Never have politics and investment become more intertwined. The credit crisis came at the weakest possible moment of the American political cycle, the last period of an outgoing Presidency. The first serious sign that subprime mortgages were toxic came in the middle of 2007, approximately six months before the start of the 2008 primaries. The first crisis came in August 2007. When the President put the Paulson Bill to Congress, his authority was at its lowest, and he initially failed to persuade Congress to pass the Bill. As a result the United States was unable to give the leadership which the financial world expected. In the early 1930s, the last year of the Hoover Presidency produced a similar situation. Hoover was unable to persuade his successor, Franklin Roosevelt, to support his policies in the period between the election in November 1932 and Roosevelt’s inauguration on March 4th, 1933. Roosevelt felt that he would become committed to the Hoover programme which he regarded as a failure.
Hoover, for his part, felt that Roosevelt was unpatriotic in refusing to support measures which he regarded as essential to the national interest. There was a complete breakdown between the outgoing and the incoming Presidents, and between the two parties. In his first 100 days, Roosevelt was able to establish his personal authority and enact the first law of the New Deal.

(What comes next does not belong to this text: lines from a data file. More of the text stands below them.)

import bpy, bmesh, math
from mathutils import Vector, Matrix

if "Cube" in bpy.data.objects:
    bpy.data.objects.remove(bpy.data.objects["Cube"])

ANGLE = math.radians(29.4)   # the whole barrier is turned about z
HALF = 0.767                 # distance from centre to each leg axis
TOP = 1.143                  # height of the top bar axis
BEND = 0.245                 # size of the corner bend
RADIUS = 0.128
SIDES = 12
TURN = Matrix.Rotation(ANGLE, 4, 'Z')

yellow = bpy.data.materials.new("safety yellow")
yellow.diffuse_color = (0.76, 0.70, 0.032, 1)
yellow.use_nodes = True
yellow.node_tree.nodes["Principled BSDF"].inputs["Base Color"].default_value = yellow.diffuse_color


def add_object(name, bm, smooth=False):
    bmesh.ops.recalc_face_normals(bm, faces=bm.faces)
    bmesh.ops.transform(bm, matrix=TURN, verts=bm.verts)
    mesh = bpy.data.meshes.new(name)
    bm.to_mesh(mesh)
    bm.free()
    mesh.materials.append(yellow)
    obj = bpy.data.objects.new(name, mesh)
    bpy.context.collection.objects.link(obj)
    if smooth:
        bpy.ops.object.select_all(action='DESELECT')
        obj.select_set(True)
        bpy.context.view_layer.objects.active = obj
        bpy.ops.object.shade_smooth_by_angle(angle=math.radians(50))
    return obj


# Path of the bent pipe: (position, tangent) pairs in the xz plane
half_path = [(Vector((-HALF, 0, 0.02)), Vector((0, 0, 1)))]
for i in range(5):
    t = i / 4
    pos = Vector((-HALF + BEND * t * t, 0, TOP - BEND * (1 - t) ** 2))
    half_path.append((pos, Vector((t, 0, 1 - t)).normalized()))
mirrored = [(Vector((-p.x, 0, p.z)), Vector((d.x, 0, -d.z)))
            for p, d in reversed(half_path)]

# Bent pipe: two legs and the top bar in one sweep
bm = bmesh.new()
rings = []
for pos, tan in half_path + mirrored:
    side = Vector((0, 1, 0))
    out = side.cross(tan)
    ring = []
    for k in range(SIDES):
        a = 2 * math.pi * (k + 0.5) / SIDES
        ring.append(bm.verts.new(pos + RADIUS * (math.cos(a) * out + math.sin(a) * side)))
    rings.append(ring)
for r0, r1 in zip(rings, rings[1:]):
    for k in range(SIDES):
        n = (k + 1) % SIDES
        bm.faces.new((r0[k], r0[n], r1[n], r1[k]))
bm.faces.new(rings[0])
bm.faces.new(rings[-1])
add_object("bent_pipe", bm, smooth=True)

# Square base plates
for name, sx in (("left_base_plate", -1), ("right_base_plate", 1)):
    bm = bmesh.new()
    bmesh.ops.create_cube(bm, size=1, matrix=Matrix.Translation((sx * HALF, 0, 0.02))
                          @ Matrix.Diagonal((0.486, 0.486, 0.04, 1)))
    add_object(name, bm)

That delay of four months between the election and the transfer of authority was seen to be far too long, and it was reduced for two months by moving the inauguration back to January. Whichever candidate wins – and I think it will probably be Senator Obama – will only have two months to prepare for office and assemble his administration. Even so, President Bush has seen his own authority fade away, long before he had to leave the White House.
There has been a similar situation in some European countries, though Nikolas Sarkozy, the French President, is still new to office. In particular, Britain is coming close to an election which cannot be postponed beyond June 2010, and will probably actually be held in May of that year. Recent opinion polls suggest that the Conservatives will win the election when it comes. Some commentators think that the Labour Prime Minister, Gordon Brown, will benefit from the credit crisis, because it plays to the strengths of his experience as an ex-Chancellor of the Exchequer.
Nevertheless, there is a widespread public feeling in most or all countries, that this was an avoidable crisis. Between August 2007 and August 2008, the nature of the crisis, with “toxic debt” as bank security and the freezing of the interbank market, were perfectly well know to the bankers, the regulators, the central bankers and the governments of the world. For a year, they did little or nothing to prepare for the economic tornado. They may have hoped that the gale would simply blow itself out. In fact, it blew their houses down.
In future elections, the authorities will be held to account. They had a year in which to do something; they did next to nothing – they will not be forgiven.
for Markets and Money